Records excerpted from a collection
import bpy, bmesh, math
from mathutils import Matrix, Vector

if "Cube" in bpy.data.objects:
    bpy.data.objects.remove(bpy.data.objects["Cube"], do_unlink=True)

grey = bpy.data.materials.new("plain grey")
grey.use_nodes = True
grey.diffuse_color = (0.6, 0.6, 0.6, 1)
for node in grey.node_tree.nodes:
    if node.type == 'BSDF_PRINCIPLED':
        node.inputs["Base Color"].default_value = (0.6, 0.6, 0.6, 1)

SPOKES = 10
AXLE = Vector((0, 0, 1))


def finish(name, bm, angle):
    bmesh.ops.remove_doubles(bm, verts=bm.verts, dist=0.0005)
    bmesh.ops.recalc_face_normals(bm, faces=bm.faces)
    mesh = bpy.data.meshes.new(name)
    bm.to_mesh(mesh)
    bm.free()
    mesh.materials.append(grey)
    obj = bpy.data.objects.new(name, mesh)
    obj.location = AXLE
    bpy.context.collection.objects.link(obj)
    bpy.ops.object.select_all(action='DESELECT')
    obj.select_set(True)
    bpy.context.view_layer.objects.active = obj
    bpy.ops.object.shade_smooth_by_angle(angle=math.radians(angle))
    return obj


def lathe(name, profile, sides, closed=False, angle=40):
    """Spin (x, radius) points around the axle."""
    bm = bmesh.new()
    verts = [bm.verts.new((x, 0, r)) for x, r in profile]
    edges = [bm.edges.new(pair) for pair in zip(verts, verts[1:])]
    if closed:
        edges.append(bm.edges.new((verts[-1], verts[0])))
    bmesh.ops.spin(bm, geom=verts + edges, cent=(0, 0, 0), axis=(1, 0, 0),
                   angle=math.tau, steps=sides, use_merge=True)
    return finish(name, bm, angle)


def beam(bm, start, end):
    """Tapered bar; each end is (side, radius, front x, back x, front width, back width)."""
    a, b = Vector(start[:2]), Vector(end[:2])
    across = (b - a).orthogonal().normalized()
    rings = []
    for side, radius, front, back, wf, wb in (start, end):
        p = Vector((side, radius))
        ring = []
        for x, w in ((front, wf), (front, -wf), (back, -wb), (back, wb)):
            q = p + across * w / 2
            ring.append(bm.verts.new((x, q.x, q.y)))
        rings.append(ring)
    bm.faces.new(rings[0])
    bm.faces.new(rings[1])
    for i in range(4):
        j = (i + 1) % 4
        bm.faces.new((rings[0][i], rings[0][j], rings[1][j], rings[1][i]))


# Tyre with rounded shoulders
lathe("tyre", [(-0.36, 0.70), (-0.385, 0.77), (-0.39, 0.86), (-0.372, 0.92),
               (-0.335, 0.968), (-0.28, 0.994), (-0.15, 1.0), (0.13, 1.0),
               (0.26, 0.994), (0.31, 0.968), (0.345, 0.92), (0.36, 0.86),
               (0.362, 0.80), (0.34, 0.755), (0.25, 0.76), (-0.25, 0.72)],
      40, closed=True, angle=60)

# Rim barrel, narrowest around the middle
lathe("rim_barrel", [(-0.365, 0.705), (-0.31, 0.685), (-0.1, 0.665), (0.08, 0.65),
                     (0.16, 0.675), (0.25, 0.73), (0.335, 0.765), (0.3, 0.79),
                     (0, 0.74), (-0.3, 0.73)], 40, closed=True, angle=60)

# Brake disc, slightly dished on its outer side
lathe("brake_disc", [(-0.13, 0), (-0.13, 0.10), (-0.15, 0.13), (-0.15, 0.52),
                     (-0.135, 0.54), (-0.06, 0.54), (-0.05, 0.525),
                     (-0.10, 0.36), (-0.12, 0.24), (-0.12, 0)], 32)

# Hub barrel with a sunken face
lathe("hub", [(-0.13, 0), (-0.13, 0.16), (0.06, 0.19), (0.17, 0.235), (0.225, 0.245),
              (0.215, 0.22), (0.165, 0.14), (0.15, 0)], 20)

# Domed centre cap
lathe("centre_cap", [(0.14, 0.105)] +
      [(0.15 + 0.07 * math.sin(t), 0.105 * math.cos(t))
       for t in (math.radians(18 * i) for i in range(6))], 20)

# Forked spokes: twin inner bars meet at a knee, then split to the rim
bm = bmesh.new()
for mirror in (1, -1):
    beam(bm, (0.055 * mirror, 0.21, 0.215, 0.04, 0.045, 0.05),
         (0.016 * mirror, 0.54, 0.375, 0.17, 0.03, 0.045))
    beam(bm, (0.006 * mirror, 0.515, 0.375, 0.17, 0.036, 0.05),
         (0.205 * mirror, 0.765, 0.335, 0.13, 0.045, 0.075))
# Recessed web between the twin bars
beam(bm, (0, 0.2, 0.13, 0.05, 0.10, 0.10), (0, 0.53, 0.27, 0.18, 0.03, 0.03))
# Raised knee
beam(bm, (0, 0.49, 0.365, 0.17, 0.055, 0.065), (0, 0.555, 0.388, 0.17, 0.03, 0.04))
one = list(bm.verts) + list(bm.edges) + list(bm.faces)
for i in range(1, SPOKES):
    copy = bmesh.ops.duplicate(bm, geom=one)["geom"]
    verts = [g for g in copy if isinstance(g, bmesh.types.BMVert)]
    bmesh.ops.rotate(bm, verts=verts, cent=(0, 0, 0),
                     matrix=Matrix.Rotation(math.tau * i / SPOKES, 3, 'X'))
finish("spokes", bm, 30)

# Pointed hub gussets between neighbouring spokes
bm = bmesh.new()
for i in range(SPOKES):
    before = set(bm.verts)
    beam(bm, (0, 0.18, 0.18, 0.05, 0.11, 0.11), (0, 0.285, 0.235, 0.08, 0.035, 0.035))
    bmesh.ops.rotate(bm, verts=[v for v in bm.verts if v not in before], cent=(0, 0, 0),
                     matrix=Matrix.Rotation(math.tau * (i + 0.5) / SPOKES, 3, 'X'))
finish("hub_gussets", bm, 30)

▸ **Assignment**:
Copy the lines of the data above exactly as written, beginning with the line containing "rings.append(ring)" and ending with the line containing "# Brake disc, slightly", and leave out all other lines.

▸ **Answer box**:
        rings.append(ring)
    bm.faces.new(rings[0])
    bm.faces.new(rings[1])
    for i in range(4):
        j = (i + 1) % 4
        bm.faces.new((rings[0][i], rings[0][j], rings[1][j], rings[1][i]))


# Tyre with rounded shoulders
lathe("tyre", [(-0.36, 0.70), (-0.385, 0.77), (-0.39, 0.86), (-0.372, 0.92),
               (-0.335, 0.968), (-0.28, 0.994), (-0.15, 1.0), (0.13, 1.0),
               (0.26, 0.994), (0.31, 0.968), (0.345, 0.92), (0.36, 0.86),
               (0.362, 0.80), (0.34, 0.755), (0.25, 0.76), (-0.25, 0.72)],
      40, closed=True, angle=60)

# Rim barrel, narrowest around the middle
lathe("rim_barrel", [(-0.365, 0.705), (-0.31, 0.685), (-0.1, 0.665), (0.08, 0.65),
                     (0.16, 0.675), (0.25, 0.73), (0.335, 0.765), (0.3, 0.79),
                     (0, 0.74), (-0.3, 0.73)], 40, closed=True, angle=60)

# Brake disc, slightly dished on its outer side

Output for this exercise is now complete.